Extracted data:
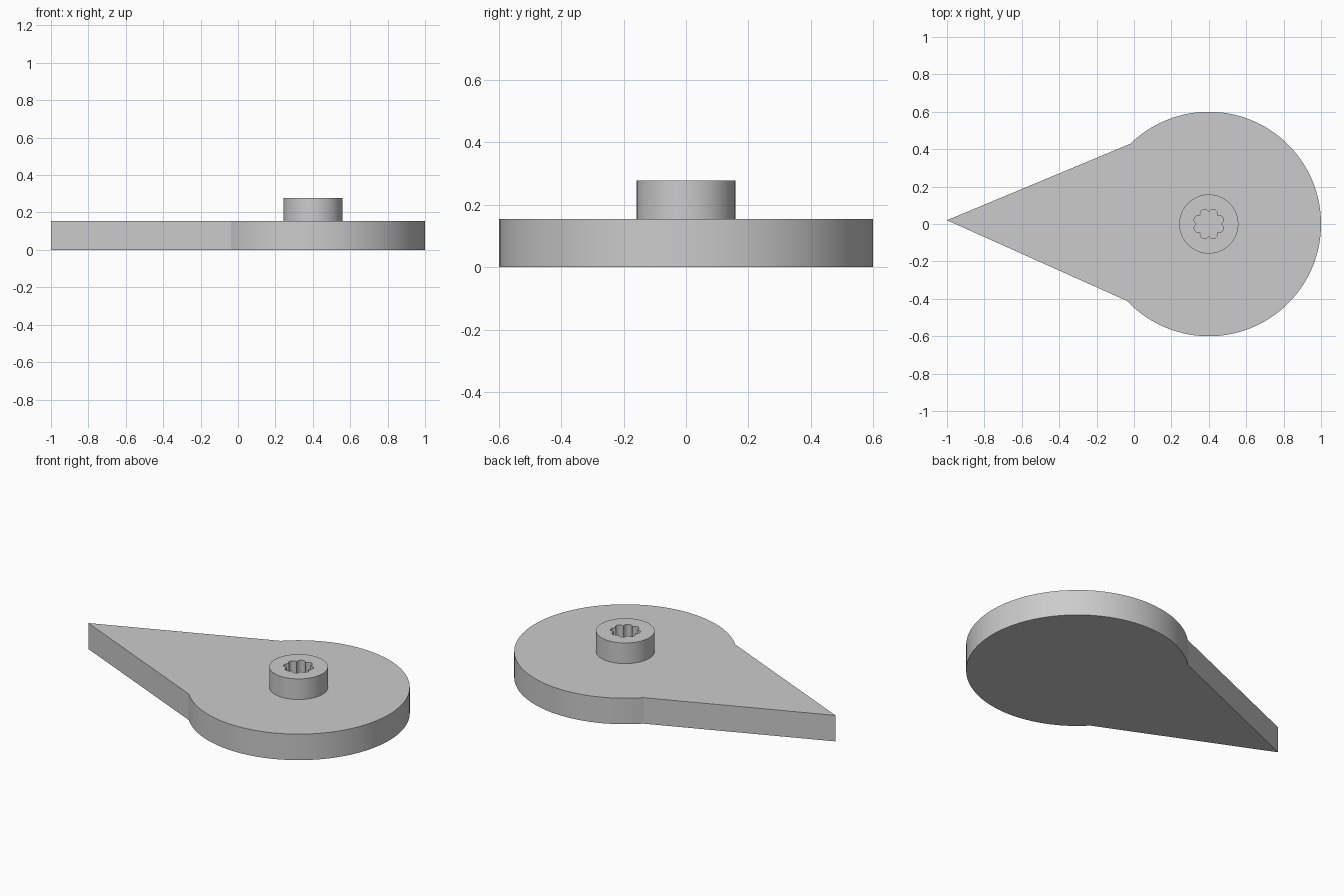
import bpy
import bmesh
from math import sin, cos, pi, atan2

cube = bpy.data.objects.get("Cube")
if cube:
    bpy.data.objects.remove(cube)

CENTRE_X = 0.4
PLATE_TOP = 0.155
BOSS_TOP = 0.278

grey = bpy.data.materials.new("plain_grey")
grey.use_nodes = True
grey.diffuse_color = (0.6, 0.6, 0.6, 1)
grey.node_tree.nodes["Principled BSDF"].inputs["Base Color"].default_value = (0.6, 0.6, 0.6, 1)


def finish(bm, name):
    """Turn a bmesh into a grey object, smooth on its curved walls."""
    bmesh.ops.recalc_face_normals(bm, faces=bm.faces)
    mesh = bpy.data.meshes.new(name)
    bm.to_mesh(mesh)
    bm.free()
    obj = bpy.data.objects.new(name, mesh)
    bpy.context.collection.objects.link(obj)
    mesh.materials.append(grey)
    bpy.ops.object.select_all(action="DESELECT")
    obj.select_set(True)
    bpy.context.view_layer.objects.active = obj
    bpy.ops.object.shade_smooth_by_angle(angle=0.35)


def polar(radius, angle):
    return CENTRE_X + radius * cos(angle), radius * sin(angle)


# Teardrop plate: a round disc running into a pointed arm
start = atan2(-0.41, -0.435)
end = atan2(0.43, -0.42)
steps = 96
outline = [polar(0.6, start + (end - start) * i / steps) for i in range(steps + 1)]
outline.append((-1.0, 0.02))
bm = bmesh.new()
base = bm.faces.new([bm.verts.new((x, y, 0)) for x, y in outline])
top = bmesh.ops.extrude_face_region(bm, geom=[base], use_keep_orig=True)["geom"]
bmesh.ops.translate(bm, vec=(0, 0, PLATE_TOP),
                    verts=[v for v in top if isinstance(v, bmesh.types.BMVert)])
finish(bm, "pointer_plate")

# Round boss with an eight-lobed socket open down to the plate
bm = bmesh.new()
count = 128


def ring(radius_at, z):
    angles = [2 * pi * i / count for i in range(count)]
    return [bm.verts.new((*polar(radius_at(a), a), z)) for a in angles]


def boss_radius(angle):
    return 0.158


def socket_radius(angle):
    return 0.063 + 0.02 * abs(sin(4 * angle)) ** 0.8


rings = [ring(boss_radius, PLATE_TOP), ring(boss_radius, BOSS_TOP),
         ring(socket_radius, BOSS_TOP), ring(socket_radius, PLATE_TOP)]
for lower, upper in zip(rings, rings[1:] + rings[:1]):
    for i in range(count):
        j = (i + 1) % count
        bm.faces.new((lower[i], lower[j], upper[j], upper[i]))
finish(bm, "socket_boss")
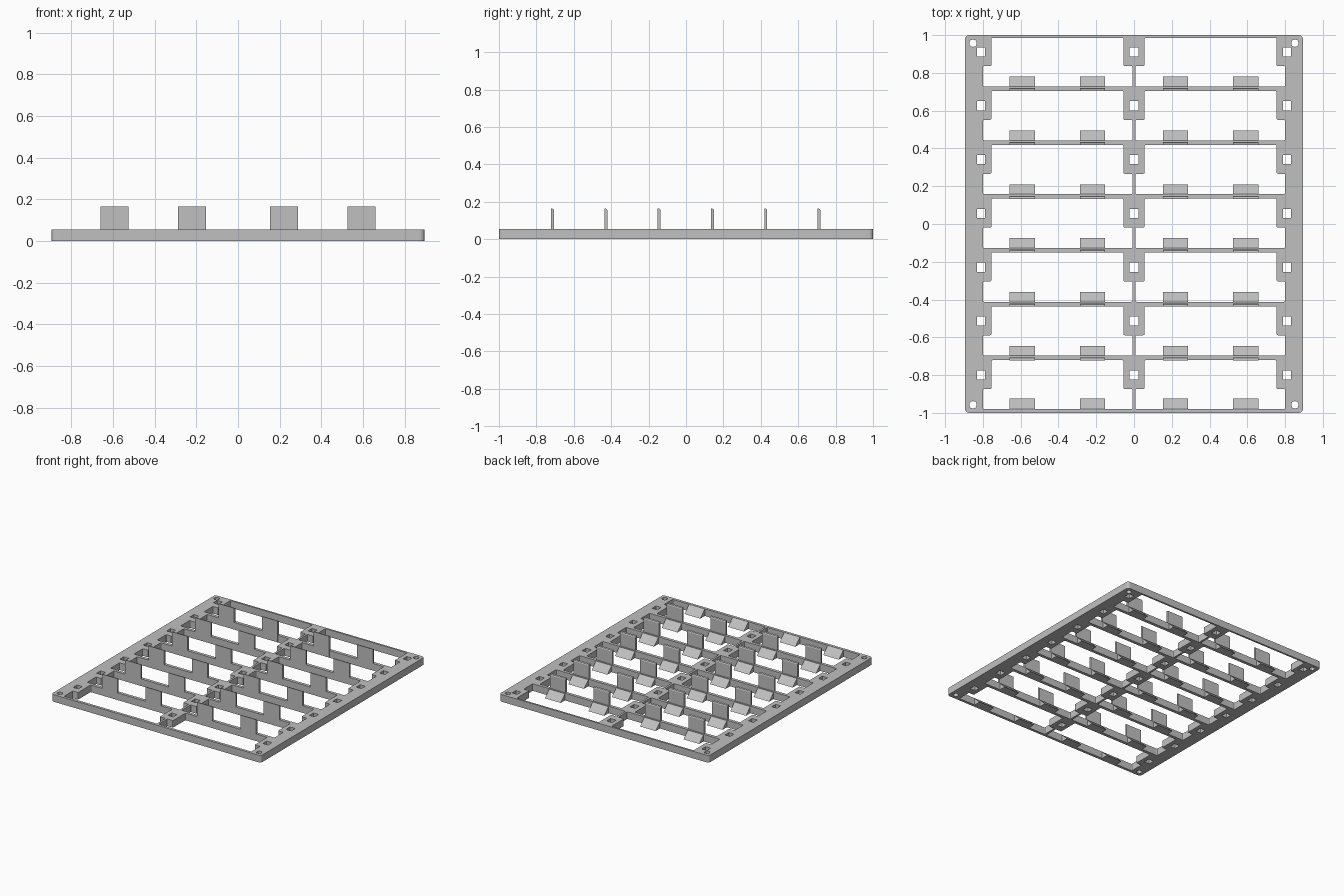
import bpy
import bmesh
from mathutils import Vector

cube = bpy.data.objects.get("Cube")
if cube:
    bpy.data.objects.remove(cube, do_unlink=True)

grey = bpy.data.materials.new("plain grey")
grey.use_nodes = True
grey.diffuse_color = (0.53, 0.53, 0.53, 1)
grey.node_tree.nodes["Principled BSDF"].inputs["Base Color"].default_value = grey.diffuse_color

H = 0.055                 # frame thickness
PITCH = 0.285             # spacing of the cross bars
ROWS = 7
RAIL, BLOCK, SPINE, HUB = 0.80, 0.755, 0.008, 0.056
TAB_X = (0.22, 0.592)     # tab centres on each side
TAB_W = 0.067             # half width of a tab


def bar_y(k):
    return -0.709 + PITCH * (k - 1)


def rounded(points, r, steps=5):
    """Outline with every corner replaced by a small curve."""
    out = []
    for i, p in enumerate(points):
        p = Vector(p)
        a = p + (Vector(points[i - 1]) - p).normalized() * r
        b = p + (Vector(points[(i + 1) % len(points)]) - p).normalized() * r
        for s in range(steps + 1):
            t = s / steps
            out.append(a * (1 - t) ** 2 + p * 2 * t * (1 - t) + b * t * t)
    return out


def rect(cx, cy, hx, hy):
    return [(cx - hx, cy - hy), (cx + hx, cy - hy), (cx + hx, cy + hy), (cx - hx, cy + hy)]


def add_object(name, mesh):
    ob = bpy.data.objects.new(name, mesh)
    bpy.context.collection.objects.link(ob)
    mesh.materials.clear()
    mesh.materials.append(grey)
    return ob


# Frame outline, cell openings, square sockets and corner screw holes
outlines = [rounded(rect(0, 0, 0.895, 1), 0.025)]
for k in range(ROWS):
    front = bar_y(k) + 0.012 if k else -0.979
    back = bar_y(k + 1) - 0.012 if k < ROWS - 1 else 0.986
    step = bar_y(k + 1) - 0.165
    socket = bar_y(k + 1) - 0.09
    for side in (-1, 1):
        cell = [(SPINE, front), (RAIL, front), (RAIL, step), (BLOCK, step),
                (BLOCK, back), (HUB, back), (HUB, step), (SPINE, step)]
        outlines.append(rounded([(side * x, y) for x, y in cell], 0.008))
        outlines.append(rect(side * 0.81, socket, 0.022, 0.024))
    outlines.append(rect(0, socket, 0.023, 0.024))
for sx in (-1, 1):
    for sy in (-1, 1):
        outlines.append(rounded(rect(sx * 0.852, sy * 0.957, 0.019, 0.019), 0.019))

curve = bpy.data.curves.new("frame_outline", "CURVE")
curve.dimensions = "2D"
curve.fill_mode = "BOTH"
curve.extrude = H / 2
for pts in outlines:
    spline = curve.splines.new("POLY")
    spline.points.add(len(pts) - 1)
    for sp, p in zip(spline.points, pts):
        sp.co = (p[0], p[1], 0, 1)
    spline.use_cyclic_u = True
helper = bpy.data.objects.new("frame_outline", curve)
bpy.context.collection.objects.link(helper)
bpy.context.view_layer.update()
graph = bpy.context.evaluated_depsgraph_get()
mesh = bpy.data.meshes.new_from_object(helper.evaluated_get(graph))
bpy.data.objects.remove(helper, do_unlink=True)
bm = bmesh.new()
bm.from_mesh(mesh)
bmesh.ops.remove_doubles(bm, verts=bm.verts, dist=0.00005)
bmesh.ops.recalc_face_normals(bm, faces=bm.faces)
bmesh.ops.translate(bm, verts=bm.verts, vec=(0, 0, H / 2))
for f in bm.faces:
    f.smooth = False
bm.to_mesh(mesh)
bm.free()
add_object("frame", mesh)


def prism(name, profile, cx):
    """Side profile (y, z) pulled across the width of a tab."""
    bm = bmesh.new()
    face = bm.faces.new([bm.verts.new((cx - TAB_W, y, z)) for y, z in profile])
    ext = bmesh.ops.extrude_face_region(bm, geom=[face])
    verts = [v for v in ext["geom"] if isinstance(v, bmesh.types.BMVert)]
    bmesh.ops.translate(bm, verts=verts, vec=(2 * TAB_W, 0, 0))
    bmesh.ops.recalc_face_normals(bm, faces=bm.faces)
    me = bpy.data.meshes.new(name)
    bm.to_mesh(me)
    bm.free()
    return add_object(name, me)


# Sloped foot behind every bar, upright tab on all but the front bar
for k in range(ROWS):
    y = bar_y(k) if k else -0.988
    for cx in [s * x for s in (-1, 1) for x in TAB_X]:
        prism("sloped_foot", [(y, 0), (y + 0.064, 0), (y + 0.008, H), (y, H)], cx)
        if k:
            f, b = y - 0.0125, y + 0.003
            prism("upright_tab", [(f, 0.001), (b, 0.001), (b, 0.155),
                                  (b - 0.004, 0.162), (f + 0.004, 0.165), (f, 0.165)], cx)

Goal of the exercise: Going through the records above line by line, tally those with the word "BLOCK" and answer with the number only.

Exercise result: 3